The uneven style reflects the title of the film perfectly.

by Nav Qateel

Jean Veber’s thriller Bipolar initially looked as though it would be a cross between Neil Burger’s Limitless, and one of the many adaptations of Dr. Jekyll and Mr. Hyde. Sadly, Bipolar never managed to become as interesting or entertaining as either. This is only French director Jean Veber’s second movie, with his first–the middling thriller The Pharmacist–made back in 2003.

Bipolar tells the story of Harry Poole (Andrew J. West), a Bipolar sufferer who goes for experimental treatment that may help get his disorder under control. When Harry starts displaying alarming side effects, where he starts to lash out at people for the smallest thing, Doctor Lanyon (Andrew Howard) stops the test. Harry gets hold of more pills and continues to treat himself, but his confidant alter ego Edward Grey takes over, making him very dangerous to everyone around him.

Veber shot this using standard film, video footage and the occasional movie clip, which I’m assuming was one of the old Jekyll & Hyde flicks. Under Lanyon’s orders, Harry makes a video diary of the medical trial, but when the trial is discontinued and he returns home, Harry/Edward continues to record the entire thing using two cameras. When Harry is setting up his cameras at home, I assumed we were about to be dragged kicking and screaming, into overused found-footage territory, but for some strange reason, Veber didn’t really use the footage other than occasionally showing us through the camera. I’m at a loss as to why the director would go to all that trouble setting up cameras, to then not adopt the footage as part of the film.

Directed by
Jean Veber
Andrew J. West, Emma Bell, Beatrice Rosen, Lenny Jacobson, Andrew Howard
Release Date
25 May 2014
Nav’s Grade: C

Andrew J. West played his dual character fairly convincingly, but I felt any seeming shortcomings in his performance were down to the direction rather than the actor. West handled playing both Harry and Edward well, but the way he moved from one to other was a little less inspiring. This looks to be West’s first starring role and one would hope this gets the actor some deserved recognition.

The first of Harry’s two beautiful love interests was the ethereal-like Emma Bell, who played Anna, the nurse he meets while in the clinic. Bell did as well as could be expected with the small role she had, but the actress certainly made an impression. The sexy Beatrice Rosen had more to do with her scared and abused character, Ivy. Ivy meets Harry while he’s being Edward, and the two eventually get into a relationship, with neither girl aware of the other. Eventually Edward gets abusive with Ivy, and Ivy becomes too frightened to break up with him, especially after receiving threats of death if she ever tries.

The pacing made Bipolar feel a good bit longer than its 80-minutes, and the uneven style Verber used to tell the story didn’t help much either.
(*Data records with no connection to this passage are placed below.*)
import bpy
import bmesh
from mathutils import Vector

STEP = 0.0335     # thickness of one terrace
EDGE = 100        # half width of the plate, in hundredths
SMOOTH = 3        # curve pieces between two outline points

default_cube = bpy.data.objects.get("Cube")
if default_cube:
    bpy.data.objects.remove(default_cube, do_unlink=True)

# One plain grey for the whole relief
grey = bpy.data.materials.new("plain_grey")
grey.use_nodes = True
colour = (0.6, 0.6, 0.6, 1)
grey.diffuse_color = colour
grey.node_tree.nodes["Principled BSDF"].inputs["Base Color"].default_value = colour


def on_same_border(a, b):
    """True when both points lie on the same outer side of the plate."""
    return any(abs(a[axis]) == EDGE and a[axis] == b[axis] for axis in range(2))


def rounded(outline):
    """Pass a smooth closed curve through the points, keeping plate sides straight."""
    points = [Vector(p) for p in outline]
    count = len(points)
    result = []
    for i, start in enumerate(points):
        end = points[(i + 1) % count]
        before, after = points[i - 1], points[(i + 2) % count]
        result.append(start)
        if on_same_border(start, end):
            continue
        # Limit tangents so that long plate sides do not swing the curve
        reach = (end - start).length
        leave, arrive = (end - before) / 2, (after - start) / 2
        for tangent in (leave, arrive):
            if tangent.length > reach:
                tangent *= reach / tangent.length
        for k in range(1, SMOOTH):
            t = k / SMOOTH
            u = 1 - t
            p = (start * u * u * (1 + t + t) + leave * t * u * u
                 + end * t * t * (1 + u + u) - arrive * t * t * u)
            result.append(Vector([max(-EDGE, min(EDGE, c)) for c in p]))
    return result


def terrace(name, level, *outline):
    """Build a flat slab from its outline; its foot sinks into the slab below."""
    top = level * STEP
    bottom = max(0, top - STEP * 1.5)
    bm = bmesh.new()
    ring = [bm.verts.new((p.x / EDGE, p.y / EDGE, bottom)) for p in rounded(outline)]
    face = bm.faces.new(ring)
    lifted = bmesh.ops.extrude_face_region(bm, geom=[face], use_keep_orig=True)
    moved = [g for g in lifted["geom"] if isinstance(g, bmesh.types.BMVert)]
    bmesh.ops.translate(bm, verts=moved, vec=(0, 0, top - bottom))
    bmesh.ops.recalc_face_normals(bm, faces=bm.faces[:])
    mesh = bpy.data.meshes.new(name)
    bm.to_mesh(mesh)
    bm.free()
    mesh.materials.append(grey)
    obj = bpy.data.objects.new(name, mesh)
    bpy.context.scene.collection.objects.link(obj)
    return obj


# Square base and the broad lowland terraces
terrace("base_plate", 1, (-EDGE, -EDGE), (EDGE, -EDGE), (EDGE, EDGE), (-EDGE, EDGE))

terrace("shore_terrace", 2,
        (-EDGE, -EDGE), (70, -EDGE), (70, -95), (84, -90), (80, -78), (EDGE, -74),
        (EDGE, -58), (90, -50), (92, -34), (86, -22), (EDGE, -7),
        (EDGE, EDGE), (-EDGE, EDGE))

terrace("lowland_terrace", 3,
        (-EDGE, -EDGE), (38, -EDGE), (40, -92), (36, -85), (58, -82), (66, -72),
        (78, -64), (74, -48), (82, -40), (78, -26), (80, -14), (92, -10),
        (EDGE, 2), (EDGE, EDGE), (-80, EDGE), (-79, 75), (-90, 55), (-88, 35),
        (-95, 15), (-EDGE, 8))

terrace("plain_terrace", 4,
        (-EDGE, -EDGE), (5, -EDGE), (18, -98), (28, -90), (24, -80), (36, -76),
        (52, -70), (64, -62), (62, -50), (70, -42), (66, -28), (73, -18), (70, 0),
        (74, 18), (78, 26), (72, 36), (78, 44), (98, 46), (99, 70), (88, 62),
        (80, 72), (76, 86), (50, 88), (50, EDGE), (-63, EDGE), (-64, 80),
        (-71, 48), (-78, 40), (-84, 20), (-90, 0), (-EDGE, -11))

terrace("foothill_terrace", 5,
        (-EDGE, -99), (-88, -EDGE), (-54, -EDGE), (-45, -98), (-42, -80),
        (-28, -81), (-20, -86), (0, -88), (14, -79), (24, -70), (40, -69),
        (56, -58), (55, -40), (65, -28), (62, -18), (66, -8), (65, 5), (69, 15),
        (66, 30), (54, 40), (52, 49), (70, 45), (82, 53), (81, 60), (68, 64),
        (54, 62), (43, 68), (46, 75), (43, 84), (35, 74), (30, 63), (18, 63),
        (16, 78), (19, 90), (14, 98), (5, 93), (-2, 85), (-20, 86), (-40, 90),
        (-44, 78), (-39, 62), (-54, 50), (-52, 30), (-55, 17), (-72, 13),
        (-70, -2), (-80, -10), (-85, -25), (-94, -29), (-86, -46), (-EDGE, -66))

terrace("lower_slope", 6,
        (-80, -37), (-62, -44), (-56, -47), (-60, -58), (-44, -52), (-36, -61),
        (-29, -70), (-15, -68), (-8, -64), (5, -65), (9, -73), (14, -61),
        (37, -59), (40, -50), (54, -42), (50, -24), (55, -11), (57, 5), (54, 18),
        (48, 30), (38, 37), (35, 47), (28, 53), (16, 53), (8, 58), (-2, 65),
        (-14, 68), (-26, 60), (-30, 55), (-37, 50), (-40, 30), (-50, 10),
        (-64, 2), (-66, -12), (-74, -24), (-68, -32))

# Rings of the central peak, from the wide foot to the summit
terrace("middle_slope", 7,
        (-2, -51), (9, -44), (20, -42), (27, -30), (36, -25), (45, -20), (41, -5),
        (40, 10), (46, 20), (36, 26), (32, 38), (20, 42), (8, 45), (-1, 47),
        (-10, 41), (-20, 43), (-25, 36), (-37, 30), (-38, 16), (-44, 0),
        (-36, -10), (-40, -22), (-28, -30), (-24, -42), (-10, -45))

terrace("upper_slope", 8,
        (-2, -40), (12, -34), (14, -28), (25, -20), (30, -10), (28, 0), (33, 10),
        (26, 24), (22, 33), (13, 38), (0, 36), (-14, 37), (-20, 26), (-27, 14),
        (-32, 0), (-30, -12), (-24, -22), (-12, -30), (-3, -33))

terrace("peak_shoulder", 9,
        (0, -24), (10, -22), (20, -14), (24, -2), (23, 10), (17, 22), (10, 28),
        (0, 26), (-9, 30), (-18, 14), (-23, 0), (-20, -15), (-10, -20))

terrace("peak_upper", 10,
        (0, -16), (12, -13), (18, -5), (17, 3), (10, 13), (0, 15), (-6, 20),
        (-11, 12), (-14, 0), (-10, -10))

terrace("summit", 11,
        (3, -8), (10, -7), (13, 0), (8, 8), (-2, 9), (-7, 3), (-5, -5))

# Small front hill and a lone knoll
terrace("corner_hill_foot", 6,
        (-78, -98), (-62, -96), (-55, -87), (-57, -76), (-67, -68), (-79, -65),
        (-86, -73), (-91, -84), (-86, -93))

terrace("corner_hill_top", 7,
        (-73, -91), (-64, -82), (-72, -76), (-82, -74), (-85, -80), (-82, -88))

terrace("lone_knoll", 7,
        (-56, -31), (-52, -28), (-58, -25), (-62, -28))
When broken down into acts, Bipolar‘s first was promising as we learned who the players were and the layout, with the middle my favorite, but the final just lost it for me, taking me right out of the story. The reason for this was the way Harry became a dislikeable character, which is fine when the character is also interesting, or when you can empathise, even a little. But he finally became someone you no longer wanted to see. That along with the pacing and less than great direction, made Bipolar a film that could have been so much more.